Only piety is no longer enough“Please don’t mind, I just want a bowl of rice soup,” wrote Mr. Choi, 69, who lived alone and had worked on a construction site. He ended his life, in which he had suffered full of regrets and alone, last year. Sadly these silent suicides are not infrequent cases in Korea.
According to a study by the Korean National Statistical Office, the number of people over the age of 65 committing suicide is nearly four times the average of developed countries, making the country’s rate of such deaths the highest in the Organization for Economic Cooperation and Development.
So why are South Korean seniors so prone to suicide? Maybe we can find a couple of clues from some common scenes.
Having lived in Korea for eight months, I constantly see elderly people collecting cardboard and plastic bottles, lugging them to trash yards where they receive several dollars in exchange.
As a foreigner, I am always confused about why many South Korean elderly people still need to work at such an old age. In my hometown in China, most seniors choose to enjoy their life after retirement.
Realizing the importance of social welfare, the government built a public pension system in 1988. However in most cases, the payments are not enough to cover the basic living costs.
A 2011 government study found only 4 out of 10 people aged 65 and above received benefits under this scheme, and the country’s elderly poverty rate is the highest among rich nations. Losing economic security and getting older, the elderly have to work to support themselves in spite of their old age.
According to Confucius, “Piety is the foundation of all virtues.” Historically, the Korean public pension system has been based on the Confucian social theory of “filial piety.” Korean parents try their best to bring up their children and children are duty-bound to take care of their parents when they get older to repay their upbringing.
However, it is undeniable that there’s a big disadvantage of this system: What can parents do if their children are unwilling to support them?
Over the past 15 years, the percentage of children who think they should look after their parents has shrunk from 90 percent to 37 percent, according to government polls. Jae-Chul Noh, a professor of sociology at Hoseo University, attributed this situation to a byproduct of Korea’s fast economic transformation.
Due to the perception that people who can produce more economic value are more valuable socially, elderly citizens are seen as less worthy of care or security.
Even further, family structure isn’t as rigid as before, so children supporting their parents isn’t taken for granted. Today, many Koreans are unwilling to live with their parents under the same roof, which makes their parents feel lonely and become depressed.
“The collapse of communities and the collective ostracization of elderly citizens are driving them over the edge,” explains Kim Dong-hyun, who teaches social medicine at Hallym University.

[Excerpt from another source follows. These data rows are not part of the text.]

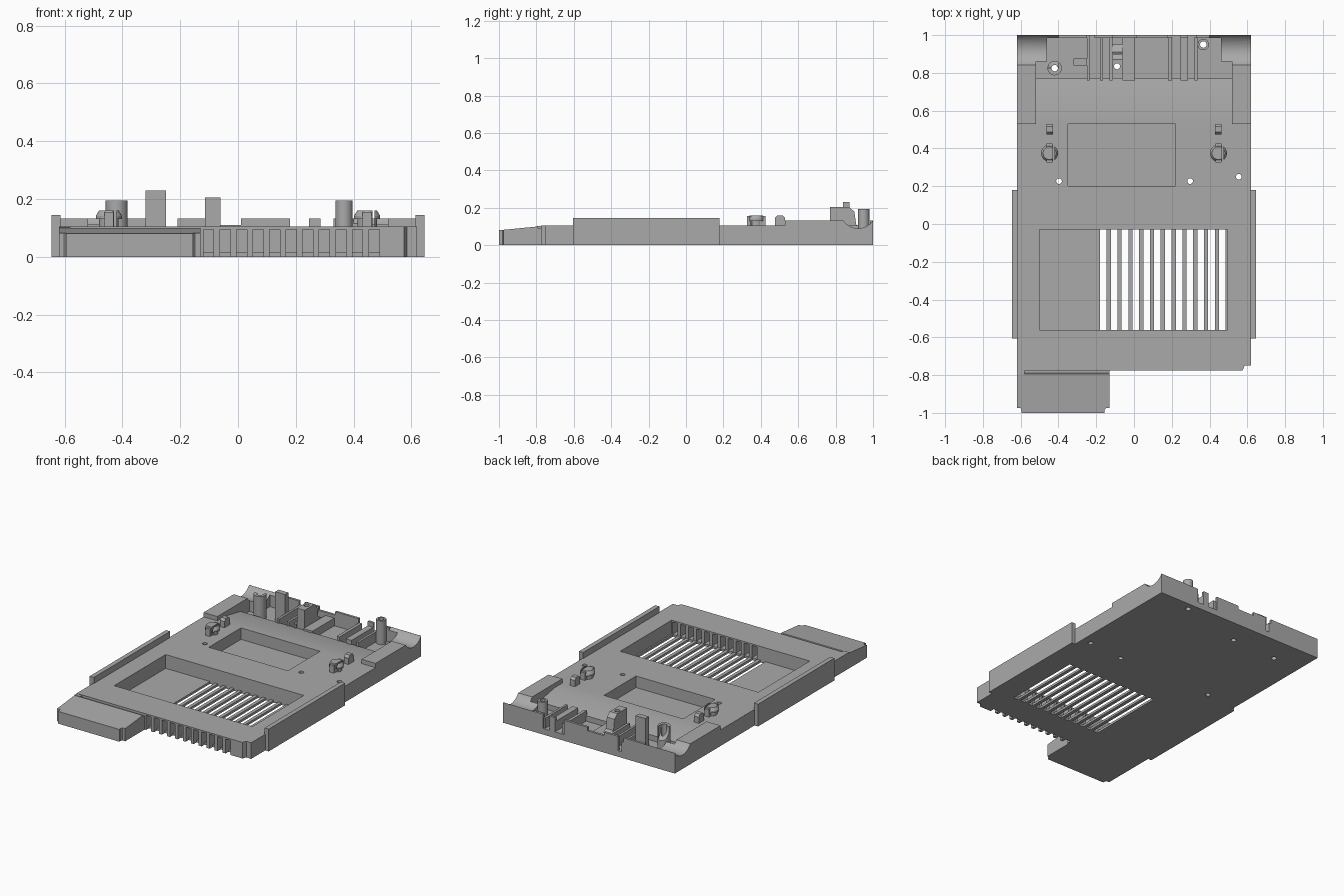
import bpy, bmesh, math
from mathutils import Matrix

if "Cube" in bpy.data.objects:
    bpy.data.objects.remove(bpy.data.objects["Cube"], do_unlink=True)

grey = bpy.data.materials.new("plain grey")
grey.use_nodes = True
COLOUR = (0.4, 0.4, 0.4, 1)
grey.diffuse_color = COLOUR
grey.node_tree.nodes["Principled BSDF"].inputs["Base Color"].default_value = COLOUR


def finish(name, bm):
    bmesh.ops.recalc_face_normals(bm, faces=bm.faces)
    me = bpy.data.meshes.new(name)
    bm.to_mesh(me)
    bm.free()
    me.materials.append(grey)
    ob = bpy.data.objects.new(name, me)
    bpy.context.scene.collection.objects.link(ob)
    return ob


def add_box(bm, x0, x1, y0, y1, z0, z1):
    m = Matrix.Translation(((x0 + x1) / 2, (y0 + y1) / 2, (z0 + z1) / 2))
    bmesh.ops.create_cube(bm, size=1, matrix=m @ Matrix.Diagonal((x1 - x0, y1 - y0, z1 - z0, 1)))


def box(name, *dims):
    bm = bmesh.new()
    add_box(bm, *dims)
    return finish(name, bm)


def cylinder(name, x, y, z0, z1, r, top=None, axis="Z"):
    bm = bmesh.new()
    rot = Matrix.Rotation(math.pi / 2, 4, "Y") if axis == "X" else Matrix()
    bmesh.ops.create_cone(bm, cap_ends=True, segments=32, radius1=r, radius2=top or r,
                          depth=z1 - z0, matrix=rot)
    ob = finish(name, bm)
    # For a cylinder along X, z0 and z1 bound x, and x is its height
    ob.data.transform(Matrix.Translation(((z0 + z1) / 2, y, x) if axis == "X" else (x, y, (z0 + z1) / 2)))
    return ob


def prism(name, pts, lo, hi, axis):
    """Extrude a profile: (x, y) along Z or (y, z) along X."""
    bm = bmesh.new()
    place = (lambda p, h: (h, p[0], p[1])) if axis == "X" else (lambda p, h: (p[0], p[1], h))
    a, b = ([bm.verts.new(place(p, h)) for p in pts] for h in (lo, hi))
    bm.faces.new(a)
    bm.faces.new(b)
    for i in range(len(pts)):
        j = (i + 1) % len(pts)
        bm.faces.new((a[i], a[j], b[j], b[i]))
    return finish(name, bm)


def combine(target, tool, operation="DIFFERENCE"):
    mod = target.modifiers.new(tool.name, "BOOLEAN")
    mod.operation, mod.solver, mod.object = operation, "EXACT", tool
    bpy.context.view_layer.update()
    dg = bpy.context.evaluated_depsgraph_get()
    me = bpy.data.meshes.new_from_object(target.evaluated_get(dg))
    target.modifiers.clear()
    target.data = me
    bpy.data.objects.remove(tool, do_unlink=True)


def smooth(ob):
    bpy.ops.object.select_all(action="DESELECT")
    ob.select_set(True)
    bpy.context.view_layer.objects.active = ob
    bpy.ops.object.shade_smooth_by_angle(angle=math.radians(35))


TOP, RIM = 0.105, 0.133

# Main plate with a stepped right front corner
tray = prism("tray", [(-0.62, -0.775), (0.575, -0.775), (0.585, -0.75), (0.62, -0.75),
                      (0.62, 1), (-0.62, 1)], 0, TOP, "Z")

# Raised blocks at the back corners, and the back band's sunken floor
for s in (-1, 1):
    xs = sorted((s * 0.52, s * 0.62))
    combine(tray, box("corner", *xs, 0.53, 1, 0.05, RIM), "UNION")
combine(tray, prism("band_cut", [(0.61, TOP), (0.61, 0.2), (1.1, 0.2), (1.1, 0.04), (0.77, 0.04), (0.77, 0.075)],
                    -0.52, 0.52, "X"))

# Large and small pockets
combine(tray, box("pocket", -0.5, 0.495, -0.56, -0.03, 0.015, 0.2))
combine(tray, box("pocket", -0.35, 0.22, 0.2, 0.53, 0.03, 0.2))

# Floor vents, front grooves and their open lower ends
bm = bmesh.new()
for i in range(12):
    x = -0.18 + 0.0573 * i
    add_box(bm, x, x + 0.035, -0.56, -0.03, -0.1, 0.05)
combine(tray, finish("vents", bm))
for zs, ys in (((0.015, 0.095), (-0.9, -0.55)), ((-0.1, 0.03), (-0.9, -0.745))):
    bm = bmesh.new()
    for i in range(11):
        x = -0.12 + 0.0573 * i
        add_box(bm, x, x + 0.036, *ys, *zs)
    combine(tray, finish("grooves", bm))

# Back wall pieces between the notches
for x0, x1, z in ((-0.53, -0.25, RIM), (-0.21, -0.11, RIM), (-0.11, 0.01, 0.11),
                  (0.01, 0.18, RIM), (0.245, 0.285, RIM), (0.33, 0.53, RIM)):
    combine(tray, box("back_wall", x0, x1, 0.985, 1, 0.03, z), "UNION")

# Ribs and seats in the back band
for x0, x1, y0, y1, z in ((-0.25, -0.235, 0.76, 1, TOP), (-0.18, -0.165, 0.76, 1, TOP),
                          (-0.13, -0.115, 0.76, 1, TOP), (-0.06, 0.005, 0.76, 0.99, 0.09),
                          (0.18, 0.2, 0.76, 0.99, TOP), (0.245, 0.285, 0.76, 0.99, TOP),
                          (0.32, 0.335, 0.76, 0.99, TOP)):
    combine(tray, box("rib", x0, x1, y0, y1, 0.02, z), "UNION")
combine(tray, box("tall_tab", -0.32, -0.25, 0.84, 0.875, 0.02, 0.23), "UNION")
combine(tray, prism("holder", [(0.77, 0.02), (0.77, 0.205), (0.87, 0.205), (0.9, 0.18), (0.91, 0.11),
                               (0.95, 0.09), (0.95, 0.02)], -0.115, -0.06, "X"), "UNION")

# Screw posts
for x, y, r in ((-0.42, 0.825, 0.038), (0.367, 0.95, 0.03)):
    combine(tray, cylinder("post", x, y, 0.02, 0.195, r), "UNION")

# Curved scoops across the back corners
for s in (-1, 1):
    combine(tray, box("scoop_shoulder", *sorted((s * 0.46, s * 0.53)), 0.86, 1, 0.02, 0.12), "UNION")
    combine(tray, cylinder("scoop", 0.185, 0.92, *sorted((s * 0.4, s * 0.7)), 0.095, axis="X"))

# Screw holes
for x, y, r in ((-0.42, 0.825, 0.017), (0.367, 0.95, 0.017), (-0.09, 0.835, 0.016),
                (-0.397, 0.227, 0.015), (0.297, 0.227, 0.015), (0.555, 0.25, 0.015)):
    combine(tray, cylinder("hole", x, y, -0.1, 0.4, r))
smooth(tray)

# Sloping tab at the front right with rounded corners
tab = prism("front_tab", [(-1, 0), (-1, 0.08), (-0.795, 0.1), (-0.79, 0.09), (-0.775, 0.09), (-0.775, 0)],
            -0.62, -0.13, "X")
bm = bmesh.new()
bm.from_mesh(tab.data)
corners = [e for e in bm.edges if all(v.co.y < -0.99 for v in e.verts)
           and abs(e.verts[0].co.z - e.verts[1].co.z) > 0.05]
bmesh.ops.bevel(bm, geom=corners, offset=0.025, segments=5, affect="EDGES")
bm.to_mesh(tab.data)
bm.free()
smooth(tab)
box("tab_bridge", -0.62, -0.58, -0.797, -0.775, 0, 0.103)

for s, side in ((-1, "right"), (1, "left")):
    # Side rails
    box(side + "_rail", *sorted((s * 0.615, s * 0.645)), -0.605, 0.18, 0, 0.145)
    # Round snap studs with a raised key
    x = s * 0.447
    for part, z0, z1, r, top in (("stem", 0.1, 0.13, 0.034, 0.034), ("collar", 0.13, 0.142, 0.045, 0.045),
                                 ("head", 0.142, 0.16, 0.045, 0.034)):
        stud = cylinder(f"{side}_stud_{part}", x, 0.375, z0, z1, r, top)
        combine(stud, box("slit", x + 0.018, x + 0.026, 0.3, 0.45, 0, 0.3))
        smooth(stud)
    box(side + "_stud_key", x - 0.016, x + 0.016, 0.325, 0.425, 0.1, 0.155)
    # Small locating peg with a chamfered top
    prism(side + "_peg", [(0.475, 0.1), (0.475, 0.145), (0.488, 0.16), (0.517, 0.16), (0.53, 0.145), (0.53, 0.1)],
          x - 0.017, x + 0.017, "X")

Shocked by the severe suicide rate, many Koreans are calling for the Korean government to promote familial piety and appeal to Koreans to take charge of their parents’ pensions. However, before taking any action to pull down the rate of elderly suicides, the fact should be clear to Koreans that only depending on piety is no longer enough.
by Liu Lina, Exchange student from China at Hankuk University of Foreign Studies